*TASK*: Set down, exactly and in full, the line holding "bm.faces.new(rings[0])" and all the lines after it until the listing ends, and nothing else.

────────────────────────────────────────

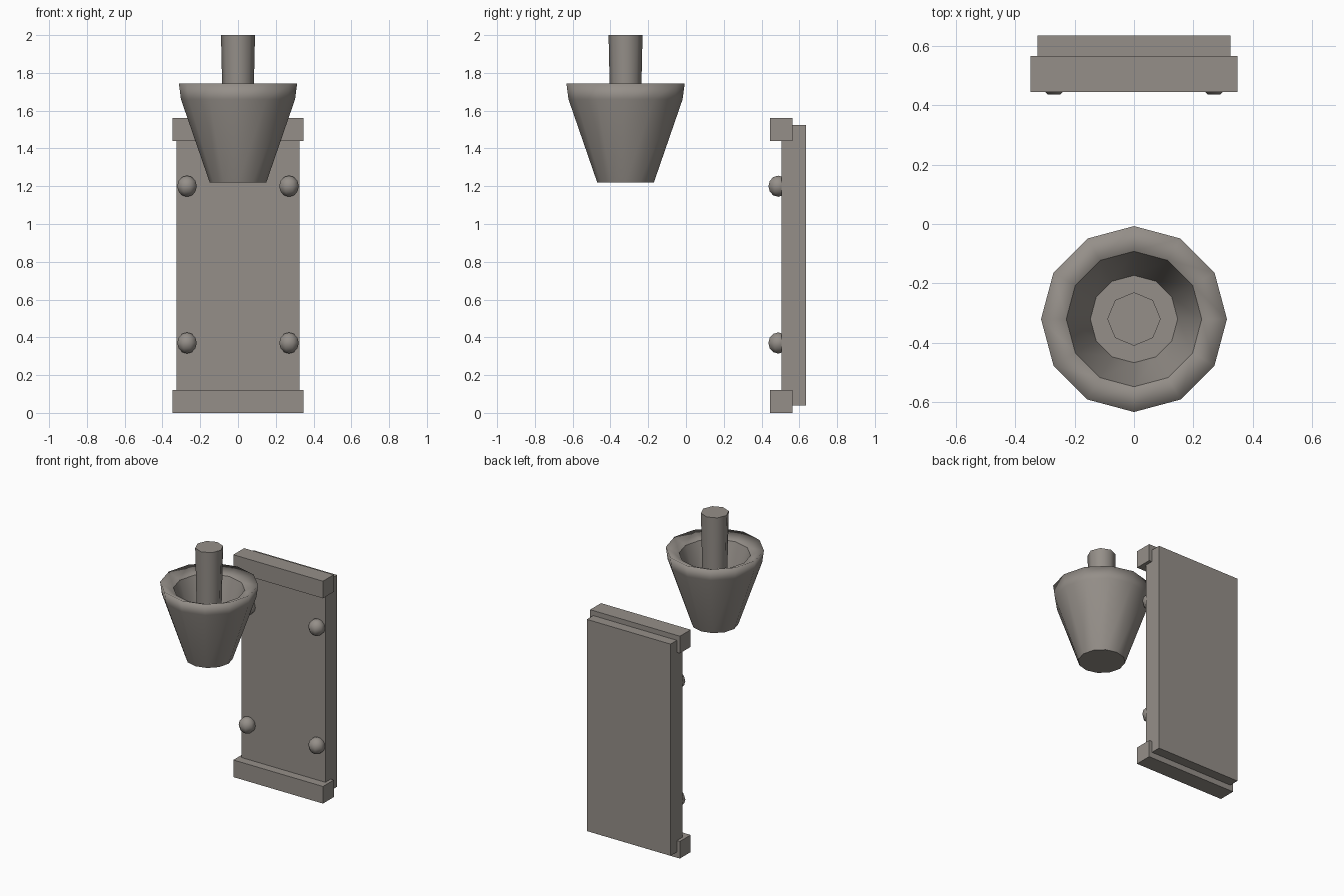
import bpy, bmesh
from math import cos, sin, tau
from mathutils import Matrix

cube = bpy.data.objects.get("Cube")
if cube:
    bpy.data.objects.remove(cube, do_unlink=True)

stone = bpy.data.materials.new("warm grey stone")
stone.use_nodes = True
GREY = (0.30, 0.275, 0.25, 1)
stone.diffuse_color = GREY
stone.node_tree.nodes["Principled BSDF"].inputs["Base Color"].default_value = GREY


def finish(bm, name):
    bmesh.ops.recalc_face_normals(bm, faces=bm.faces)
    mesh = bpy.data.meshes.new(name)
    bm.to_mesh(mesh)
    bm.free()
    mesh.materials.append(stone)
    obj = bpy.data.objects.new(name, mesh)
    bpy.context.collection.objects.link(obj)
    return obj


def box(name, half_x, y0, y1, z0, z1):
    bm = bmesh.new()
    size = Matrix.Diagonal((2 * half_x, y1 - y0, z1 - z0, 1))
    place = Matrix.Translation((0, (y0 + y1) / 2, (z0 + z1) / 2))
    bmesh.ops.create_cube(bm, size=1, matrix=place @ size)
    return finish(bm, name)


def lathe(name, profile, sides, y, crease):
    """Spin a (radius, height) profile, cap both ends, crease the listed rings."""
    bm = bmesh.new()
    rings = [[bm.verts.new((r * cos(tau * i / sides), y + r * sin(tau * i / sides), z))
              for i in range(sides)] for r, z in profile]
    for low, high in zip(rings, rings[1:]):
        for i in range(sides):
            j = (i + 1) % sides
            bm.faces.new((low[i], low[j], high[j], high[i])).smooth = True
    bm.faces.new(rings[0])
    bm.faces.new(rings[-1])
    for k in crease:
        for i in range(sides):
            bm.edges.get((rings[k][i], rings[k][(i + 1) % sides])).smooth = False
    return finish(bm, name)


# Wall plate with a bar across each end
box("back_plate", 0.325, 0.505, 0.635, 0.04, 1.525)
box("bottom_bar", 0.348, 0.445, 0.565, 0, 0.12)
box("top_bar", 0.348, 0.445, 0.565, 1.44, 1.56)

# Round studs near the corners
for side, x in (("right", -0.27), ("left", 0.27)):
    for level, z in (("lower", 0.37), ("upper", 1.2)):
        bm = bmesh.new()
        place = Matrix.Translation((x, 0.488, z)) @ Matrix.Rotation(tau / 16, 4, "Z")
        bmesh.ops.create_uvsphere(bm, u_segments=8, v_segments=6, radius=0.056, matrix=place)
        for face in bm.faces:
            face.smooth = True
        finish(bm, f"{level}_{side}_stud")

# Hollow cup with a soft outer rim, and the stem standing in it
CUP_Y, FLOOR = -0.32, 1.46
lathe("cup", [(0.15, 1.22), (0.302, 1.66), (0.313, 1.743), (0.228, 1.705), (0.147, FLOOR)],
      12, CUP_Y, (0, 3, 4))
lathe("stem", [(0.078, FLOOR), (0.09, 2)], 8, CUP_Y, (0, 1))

────────────────────────────────────────

*OUTPUT FOR THIS TASK*:
    bm.faces.new(rings[0])
    bm.faces.new(rings[-1])
    for k in crease:
        for i in range(sides):
            bm.edges.get((rings[k][i], rings[k][(i + 1) % sides])).smooth = False
    return finish(bm, name)


# Wall plate with a bar across each end
box("back_plate", 0.325, 0.505, 0.635, 0.04, 1.525)
box("bottom_bar", 0.348, 0.445, 0.565, 0, 0.12)
box("top_bar", 0.348, 0.445, 0.565, 1.44, 1.56)

# Round studs near the corners
for side, x in (("right", -0.27), ("left", 0.27)):
    for level, z in (("lower", 0.37), ("upper", 1.2)):
        bm = bmesh.new()
        place = Matrix.Translation((x, 0.488, z)) @ Matrix.Rotation(tau / 16, 4, "Z")
        bmesh.ops.create_uvsphere(bm, u_segments=8, v_segments=6, radius=0.056, matrix=place)
        for face in bm.faces:
            face.smooth = True
        finish(bm, f"{level}_{side}_stud")

# Hollow cup with a soft outer rim, and the stem standing in it
CUP_Y, FLOOR = -0.32, 1.46
lathe("cup", [(0.15, 1.22), (0.302, 1.66), (0.313, 1.743), (0.228, 1.705), (0.147, FLOOR)],
      12, CUP_Y, (0, 3, 4))
lathe("stem", [(0.078, FLOOR), (0.09, 2)], 8, CUP_Y, (0, 1))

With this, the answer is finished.